Wonders of Wildlife’s founder, Johnny Morris, intentionally sunk a 237-foot vessel off the coast of Fort Lauderdale, Florida in 1996. The sunken man-made ship is known as the Offshore Angler. It serves as an artificial habitat for oceanic species and as a symbol for how humans can have a positive impact on nature.  

Our Shipwreck Reef exhibit displays how man-made objects can benefit different fish species. You can observe how the fish interact with various items and understand the importance of human intervention when it comes to protecting marine species and their way of life.

As corals are being grown and reestablished, artificial reefs are an ongoing project with a mission to help supply marine life with the necessary means to thrive, giving them access to food sources, shelter, and breeding grounds. The mission of coral conservation is not just for biologists and conservationists – we all live downstream and you can do your part to help protect corals now and in the future!

When visiting coral reefs and coastlines:

  • Practice safe and responsible diving and snorkeling 
  • Use reef-friendly sunscreen 

Everyday practices:

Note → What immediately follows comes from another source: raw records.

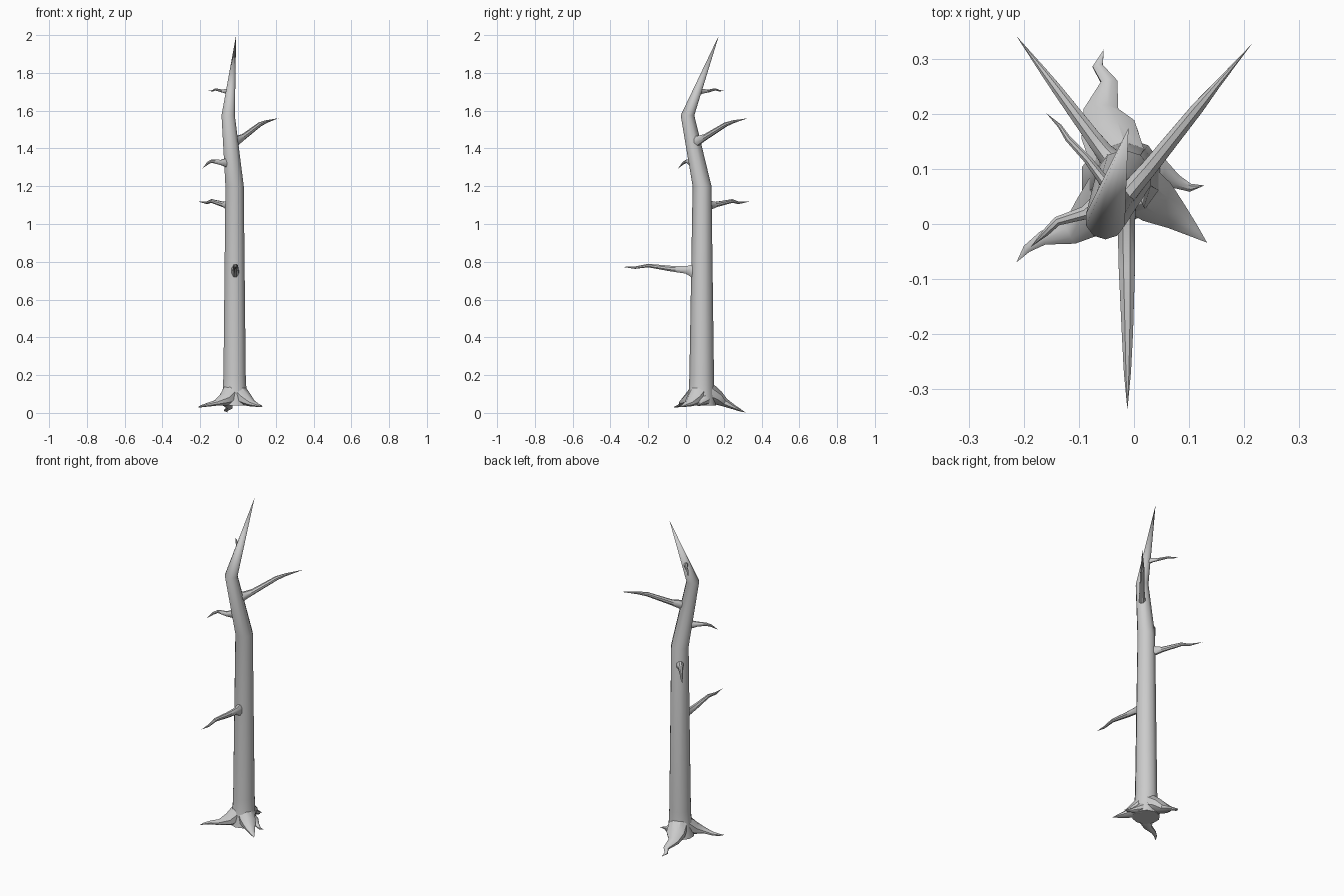
import bpy, bmesh, math
from mathutils import Vector


def tube(name, sections, sides=8):
    """Loft rings (x, y, z, half width, half height) into a tapering limb; radius 0 gives a point."""
    bm = bmesh.new()
    pts = [Vector(s[:3]) for s in sections]
    rings = []
    for i, s in enumerate(sections):
        t = (pts[min(i + 1, len(pts) - 1)] - pts[max(i - 1, 0)]).normalized()
        if abs(t.z) > 0.85:          # upright limb: level rings
            side, up = Vector((1, 0, 0)), Vector((0, 1, 0))
        else:                        # sideways limb: rings across the path
            side = Vector((-t.y, t.x, 0)).normalized()
            up = side.cross(t)
        if s[3] == 0:
            rings.append([bm.verts.new(pts[i])])
            continue
        ring = []
        for k in range(sides):
            a = 2 * math.pi * (k + 0.5) / sides
            ring.append(bm.verts.new(pts[i] + side * s[3] * math.cos(a) + up * s[4] * math.sin(a)))
        rings.append(ring)
    for a, b in zip(rings, rings[1:]):
        for k in range(sides):
            n = (k + 1) % sides
            if len(b) == 1:
                bm.faces.new((a[k], a[n], b[0]))
            else:
                bm.faces.new((a[k], a[n], b[n], b[k]))
    bm.faces.new(list(reversed(rings[0])))
    bmesh.ops.recalc_face_normals(bm, faces=bm.faces)
    me = bpy.data.meshes.new(name)
    bm.to_mesh(me)
    bm.free()
    ob = bpy.data.objects.new(name, me)
    bpy.context.collection.objects.link(ob)
    bpy.ops.object.select_all(action='DESELECT')
    ob.select_set(True)
    bpy.context.view_layer.objects.active = ob
    bpy.ops.object.shade_smooth_by_angle(angle=math.radians(40))
    return ob


# Trunk with bent, pointed top
tube("trunk", [
    (-0.02, 0.08, 0.04, 0.078, 0.078),
    (-0.018, 0.082, 0.10, 0.067, 0.068),
    (-0.018, 0.083, 0.20, 0.062, 0.065),
    (-0.018, 0.085, 1.20, 0.051, 0.050),
    (-0.052, 0.008, 1.575, 0.037, 0.036),
    (-0.010, 0.175, 2.0, 0, 0)], 10)

# Roots
tube("root_back", [
    (-0.02, 0.09, 0.125, 0.055, 0.06), (-0.045, 0.165, 0.08, 0.055, 0.04),
    (-0.06, 0.205, 0.055, 0.034, 0.025), (-0.045, 0.258, 0.028, 0.016, 0.012),
    (-0.066, 0.287, 0.014, 0.010, 0.007), (-0.055, 0.317, 0.002, 0, 0)])
tube("root_front_right", [
    (-0.02, 0.085, 0.125, 0.055, 0.06), (0.035, 0.045, 0.075, 0.046, 0.04),
    (0.075, 0.015, 0.05, 0.028, 0.018), (0.105, -0.01, 0.04, 0.014, 0.009),
    (0.133, -0.034, 0.03, 0, 0)])
tube("root_front_left", [
    (-0.02, 0.085, 0.125, 0.055, 0.06), (-0.07, 0.02, 0.07, 0.045, 0.036),
    (-0.115, -0.015, 0.053, 0.024, 0.016), (-0.165, -0.025, 0.042, 0.014, 0.010),
    (-0.195, -0.045, 0.035, 0.008, 0.006), (-0.214, -0.07, 0.03, 0, 0)])
tube("root_right", [
    (-0.01, 0.09, 0.09, 0.045, 0.045), (0.045, 0.095, 0.06, 0.03, 0.025),
    (0.075, 0.078, 0.05, 0.014, 0.012), (0.102, 0.066, 0.042, 0.008, 0.007),
    (0.128, 0.07, 0.04, 0, 0)])

# Branches, each with a flared collar at the trunk
tube("branch_front", [
    (-0.015, 0.06, 0.75, 0.024, 0.044), (-0.015, 0.03, 0.753, 0.020, 0.036),
    (-0.014, 0.0, 0.757, 0.017, 0.021), (-0.013, -0.08, 0.764, 0.016, 0.016),
    (-0.012, -0.20, 0.780, 0.011, 0.010), (-0.012, -0.27, 0.769, 0.007, 0.007),
    (-0.012, -0.338, 0.773, 0, 0)])
tube("branch_back_left", [
    (-0.035, 0.11, 1.10, 0.024, 0.036), (-0.055, 0.132, 1.10, 0.018, 0.024),
    (-0.075, 0.158, 1.103, 0.015, 0.015), (-0.14, 0.245, 1.122, 0.010, 0.010),
    (-0.165, 0.278, 1.112, 0.007, 0.007), (-0.214, 0.342, 1.12, 0, 0)])
tube("branch_left", [
    (-0.04, 0.055, 1.325, 0.020, 0.034), (-0.065, 0.04, 1.325, 0.016, 0.024),
    (-0.09, 0.02, 1.326, 0.013, 0.015), (-0.14, 0.005, 1.333, 0.009, 0.009),
    (-0.16, -0.015, 1.322, 0.007, 0.007), (-0.188, -0.042, 1.294, 0, 0)])
tube("branch_back_right", [
    (-0.03, 0.035, 1.43, 0.022, 0.034), (0.0, 0.07, 1.445, 0.018, 0.024),
    (0.03, 0.105, 1.462, 0.016, 0.016), (0.115, 0.21, 1.527, 0.012, 0.012),
    (0.15, 0.252, 1.542, 0.007, 0.008), (0.214, 0.327, 1.56, 0, 0)])
tube("branch_top", [
    (-0.04, 0.06, 1.70, 0.014, 0.022), (-0.062, 0.088, 1.703, 0.010, 0.013),
    (-0.085, 0.118, 1.704, 0.008, 0.008), (-0.12, 0.155, 1.713, 0.006, 0.006),
    (-0.135, 0.178, 1.705, 0.004, 0.004), (-0.16, 0.202, 1.706, 0, 0)])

  • Recycle and properly dispose of trash
  • Minimize fertilizer use
  • Use environmentally friendly modes of transportation when able (walking, biking, public transportation) 
  • Reduce stormwater runoff 
  • Save energy at home and work by unplugging small appliances/electronics and turning off lights 
  • Spread the word! Educate others about coral reefs and the actions they can take to help protect and promote healthy coral reef ecosystems.